Many healthcare providers are quite concerned about this because lifestyle challenges such as obesity, high cholesterol levels, as well as high blood pressure are all associated with spending longer times in front of computers or watching televisions. If not monitored such symptoms and behaviors can be carried along into adulthood by the growing youths. The NCHS (National Center for Health Statistics) just produced the results of a 2012 research done by NHANES (National Health and Nutrition Survey) and NYFS (National Youth Fitness Survey) and here are some interesting results.
Watching TV and Using Computers Daily
It is reported that at least up to 98.5% of youths are sitting in front of television screens on a daily basis, and slightly more than 91% are said to be daily users of computers in the last month. A good number of teenagers were spending within the two hours in a day, however at least 35% of them stayed engaged for over two hours. Nearly one-third of the survey participants were reported to have spent less than one hour in front of their screens.
Hispanic and Race origin less or a maximum two hours daily screen time
NHANES (National Health and Nutrition Survey) and NYFS (National Youth Fitness Survey) established that youngsters that could have stayed for less than or at least two hours before a screen largely were found to be those using a computer. Hispanic and white teenagers were established to be watching two hours of television or less while teenagers of black origin spent more time. Hispanic and white teens spent almost equivalent time watching TV or working on computers.
Weight status and 2 hours of screen viewing
A majority of overweight and obese teenagers do not meet the requisite two hours recommended time for spending time in front of any type of screen. The obese ones that accounted for 17% could not pass the test of the recommended time of watching television compared to youngsters who had no weight problems. It was also established that when it comes to working on computers, the youth spent an almost equal amount of time.
NCHS captured data also established that in the US alone, a majority of teens between years 12 to 15 used computers on a daily basis and watching TV doesn’t fall behind. Viewing time was different for teenagers with different background, race and ethnicity. The ratio of black non-Hispanic teenagers who watch TV two hours or less daily was lower compared to Hispanic and White non-Hispanic teenagers.
Increase in weight was accompanied by a decrease in television watching or computer use. Percentage of the young who went beyond the recommended two hours viewing time is very high although a majority of teens aged between 12 and 15 were well within the limit. There are serious symptoms associated with too much time spent in front of the screen and the behaviors developed at a young tender age are likely to upset the well-being of the young in the US as they become adults.
Sam Miller, a teen therapist and counselor, suggests that it is important for parents to take the time to explain the cause and effects of how screen time can affect their children.

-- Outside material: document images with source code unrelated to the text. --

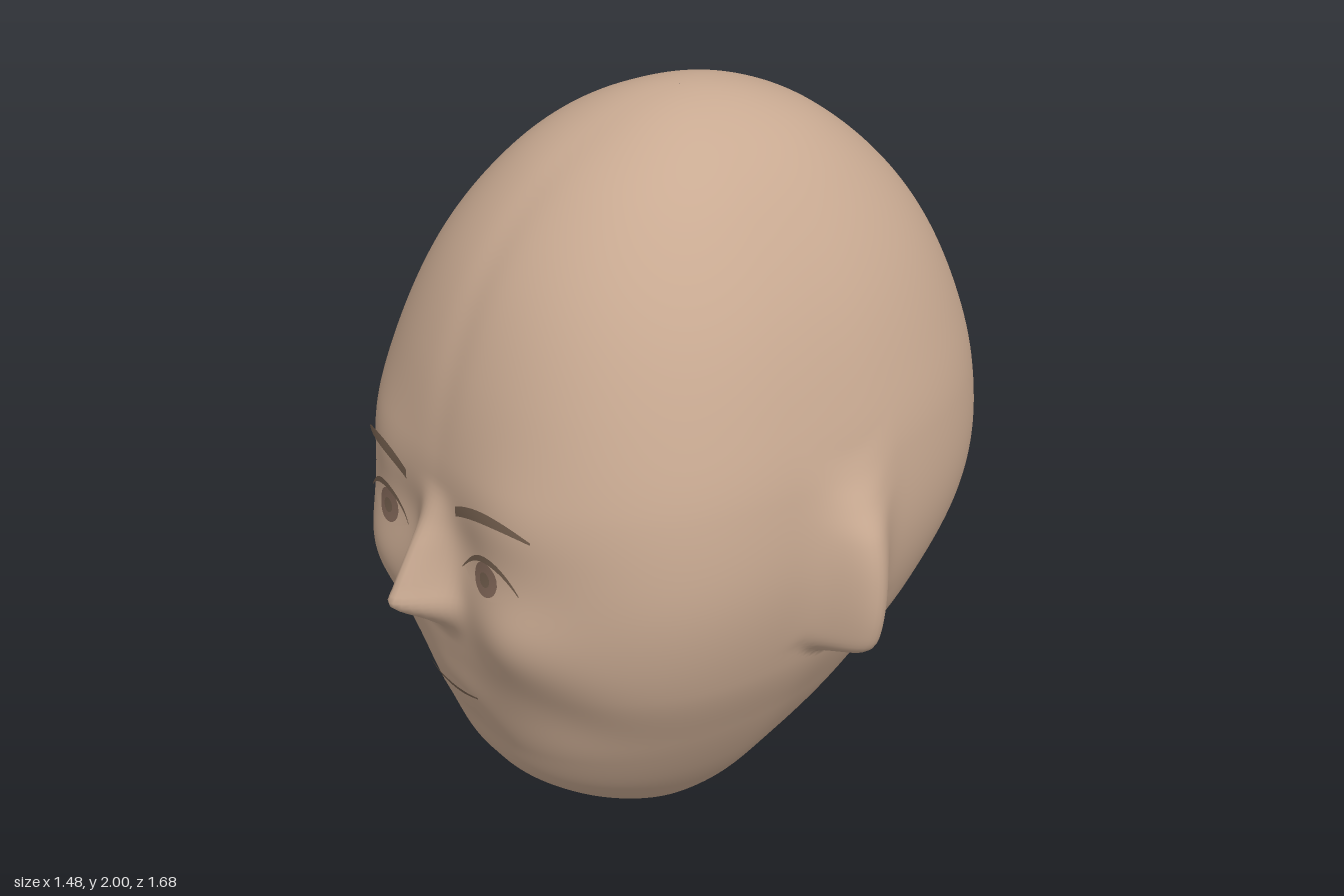
import * as THREE from 'three';

const skin = new THREE.MeshStandardMaterial({ color: 0xc9aa92 });
skin.name = 'skin';
const hair = new THREE.MeshStandardMaterial({ color: 0x75604f, side: THREE.DoubleSide });
hair.name = 'brow brown';
const irisBrown = new THREE.MeshStandardMaterial({ color: 0x84695a, side: THREE.DoubleSide });
irisBrown.name = 'iris brown';

// Height to a pole-friendly parameter, so that the crown and chin stay round
const param = (y) => Math.acos(THREE.MathUtils.clamp(1 - y, -1, 1)) / Math.PI;

// Smooth curve through [height, value] pairs
function profile(pairs) {
  const p = pairs.map(([y, v]) => [param(y), v]);
  const slope = (i) => {
    const a = p[Math.max(i - 1, 0)], b = p[Math.min(i + 1, p.length - 1)];
    return (b[1] - a[1]) / (b[0] - a[0]);
  };
  return (y) => {
    const t = param(y);
    let i = 0;
    while (i < p.length - 2 && t > p[i + 1][0]) i++;
    const h = p[i + 1][0] - p[i][0], s = (t - p[i][0]) / h, s2 = s * s, s3 = s2 * s;
    return (2 * s3 - 3 * s2 + 1) * p[i][1] + (s3 - 2 * s2 + s) * h * slope(i)
      + (3 * s2 - 2 * s3) * p[i + 1][1] + (s3 - s2) * h * slope(i + 1);
  };
}

// Half width, front depth, back depth and widest line of the skull by height
const width = profile([[0, 0], [0.03, 0.1], [0.1, 0.2], [0.2, 0.295], [0.33, 0.39], [0.5, 0.49],
  [0.7, 0.585], [0.95, 0.64], [1.2, 0.63], [1.4, 0.58], [1.6, 0.5], [1.8, 0.37], [1.9, 0.27], [1.97, 0.148], [2, 0]]);
const front = profile([[0, 0.02], [0.03, 0.14], [0.1, 0.29], [0.2, 0.445], [0.3, 0.55], [0.43, 0.61], [0.55, 0.645],
  [0.7, 0.685], [0.85, 0.695], [1.05, 0.695], [1.23, 0.688], [1.45, 0.635], [1.66, 0.535], [1.84, 0.375], [1.95, 0.195], [2, -0.03]]);
const back = profile([[0, 0.02], [0.01, -0.03], [0.07, -0.13], [0.23, -0.29], [0.47, -0.5], [0.7, -0.69], [0.89, -0.81],
  [1.08, -0.84], [1.34, -0.793], [1.63, -0.655], [1.88, -0.405], [1.96, -0.245], [2, -0.03]]);
const middle = profile([[0, 0.02], [0.3, 0.09], [1, 0.1], [1.6, 0.05], [2, -0.03]]);
const squareness = (y) => 2.2 + 0.4 * Math.exp(-(((y - 0.9) / 0.45) ** 2));

// Nose ridge height, and how far the ears stand out
const nose = profile([[0, 0], [0.72, 0], [0.76, 0.015], [0.8, 0.065], [0.86, 0.145], [0.9, 0.132],
  [1, 0.08], [1.08, 0.032], [1.16, 0], [2, 0]]);
const earReach = profile([[0, 0], [0.69, 0], [0.715, 0.07], [0.74, 0.115], [0.8, 0.125], [0.93, 0.108],
  [1.05, 0.08], [1.13, 0.042], [1.2, 0.012], [1.27, 0], [2, 0]]);

const blob = (x, y, cx, cy, rx, ry) => Math.exp(-(((x - cx) / rx) ** 2) - ((y - cy) / ry) ** 2);

// Relief of the face, pushed along z
function relief(x, y) {
  const a = Math.abs(x);
  const noseWidth = 0.052 + 0.014 * blob(0, y, 0, 0.84, 1, 0.08);
  return nose(y) * Math.exp(-((a / noseWidth) ** 2))
    + 0.01 * blob(a, y, 0.06, 0.83, 0.035, 0.04)       // nostrils
    + 0.042 * blob(a, y, 0.29, 0.84, 0.14, 0.13)       // cheeks
    + 0.018 * blob(a, y, 0.28, 1.14, 0.15, 0.13)       // brow ridge
    - 0.008 * blob(a, y, 0.13, 1.02, 0.07, 0.08)       // eye sockets
    - 0.014 * blob(a, y, 0.36, 0.62, 0.12, 0.12)       // hollows below the cheeks
    + 0.015 * blob(a, y, 0, 0.57, 0.13, 0.08)          // lips
    - 0.007 * blob(a, y, 0, 0.42, 0.14, 0.06);         // chin crease
}

function faceZ(x, y) {
  const n = squareness(y), u = Math.min(Math.abs(x) / width(y), 1);
  return middle(y) + (front(y) - middle(y)) * (1 - u ** n) ** (1 / n) + relief(x, y);
}

// Ears grow out of the sides, with a rounded lobe below
function earPush(y, z) {
  const d = z + 0.085;
  return earReach(y - 3 * Math.min(d * d, 0.02)) * Math.exp(-((d / 0.088) ** 2));
}

// Closed skin of rings around the vertical axis
function headGeometry(rows = 220, cols = 300) {
  const pos = [], index = [];
  for (let i = 0; i <= rows; i++) {
    const y = 1 - Math.cos((Math.PI * i) / rows);
    const w = Math.max(width(y), 1e-4), zc = middle(y), n = squareness(y);
    for (let j = 0; j < cols; j++) {
      const a = (2 * Math.PI * j) / cols, s = Math.sin(a), c = Math.cos(a);
      const d = Math.max(c > 0 ? front(y) - zc : zc - back(y), 1e-4);
      const m = c > 0 ? n : 2.2;
      const r = (Math.abs(s / w) ** m + Math.abs(c / d) ** m) ** (-1 / m);
      let x = r * s, z = r * c;
      if (c > 0) z += relief(x, y) * THREE.MathUtils.smoothstep(z / d, 0.15, 0.6);
      z += zc;
      x += Math.sign(x) * earPush(y, z) * Math.min(1, Math.abs(x) / 0.4);
      pos.push(x, y, z);
      if (i < rows) {
        const k = (j + 1) % cols, p = i * cols, q = p + cols;
        index.push(p + j, p + k, q + k, p + j, q + k, q + j);
      }
    }
  }
  const g = new THREE.BufferGeometry();
  g.setAttribute('position', new THREE.Float32BufferAttribute(pos, 3));
  g.setIndex(index);
  g.computeVertexNormals();
  return g;
}

// Thin plate lying on the face between a lower and an upper edge
function plate(name, material, x0, x1, low, high, lift) {
  const g = new THREE.PlaneGeometry(1, 1, 28, 5), p = g.attributes.position;
  for (let i = 0; i < p.count; i++) {
    const u = p.getX(i) + 0.5, v = p.getY(i) + 0.5;
    const x = x0 + (x1 - x0) * u, y = low(u) + (high(u) - low(u)) * v;
    p.setXYZ(i, x, y, faceZ(x, y) + lift);
  }
  g.computeVertexNormals();
  const mesh = new THREE.Mesh(g, material);
  mesh.name = name;
  return mesh;
}

const arc = (u) => 4 * u * (1 - u);
const round = (u) => Math.sqrt(Math.max(arc(u), 0));

function disc(name, material, x, y, r, lift) {
  return plate(name, material, x - r, x + r, (u) => y - r * round(u), (u) => y + r * round(u), lift);
}

export function createModel() {
  const model = new THREE.Group();
  model.name = 'head';

  const skull = new THREE.Mesh(headGeometry(), skin);
  skull.name = 'skull, face and ears';
  model.add(skull);

  for (const side of [-1, 1]) {
    const word = side > 0 ? 'left' : 'right';
    // edges run from the inner corner (0) to the outer corner (1)
    const from = (f) => (side > 0 ? f : (u) => f(1 - u));
    const sided = (name, mat, inner, outer, low, high, lift) => plate(`${word} ${name}`, mat,
      side > 0 ? inner : -outer, side > 0 ? outer : -inner, from(low), from(high), lift);

    // Eye: almond, iris, pupil and upper lash line
    const lid = (u) => 0.983 + 0.055 * arc(u) + 0.008 * u;
    model.add(
      sided('eye', skin, 0.125, 0.32, (u) => 0.983 - 0.043 * arc(u) + 0.008 * u, lid, 0.008),
      disc(`${word} iris`, irisBrown, side * 0.217, 0.994, 0.044, 0.011),
      disc(`${word} pupil`, hair, side * 0.217, 0.994, 0.019, 0.013),
      sided('upper lash', hair, 0.122, 0.328, lid, (u) => lid(u) + 0.004 + 0.014 * arc(u), 0.015),
      sided('eyebrow', hair, 0.11, 0.355,
        (u) => 1.12 + 0.022 * u + 0.021 * arc(u),
        (u) => 1.147 + 0.001 * u + 0.032 * arc(u), 0.016),
    );
  }

  // Mouth
  model.add(
    plate('upper lip', skin, -0.075, 0.075, () => 0.565, (u) => 0.565 + 0.025 * arc(u), 0.008),
    plate('lower lip', skin, -0.07, 0.07, (u) => 0.535 - 0.03 * round(u), (u) => 0.535 + 0.025 * round(u), 0.009),
    plate('mouth line', hair, -0.105, 0.105, (u) => 0.573 - 0.013 * arc(u), (u) => 0.578 - 0.007 * arc(u), 0.012),
  );
  return model;
}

Unfortunately, because so many parents are too busy to do so, many kids are going unchecked as they use their device to fight off boredom.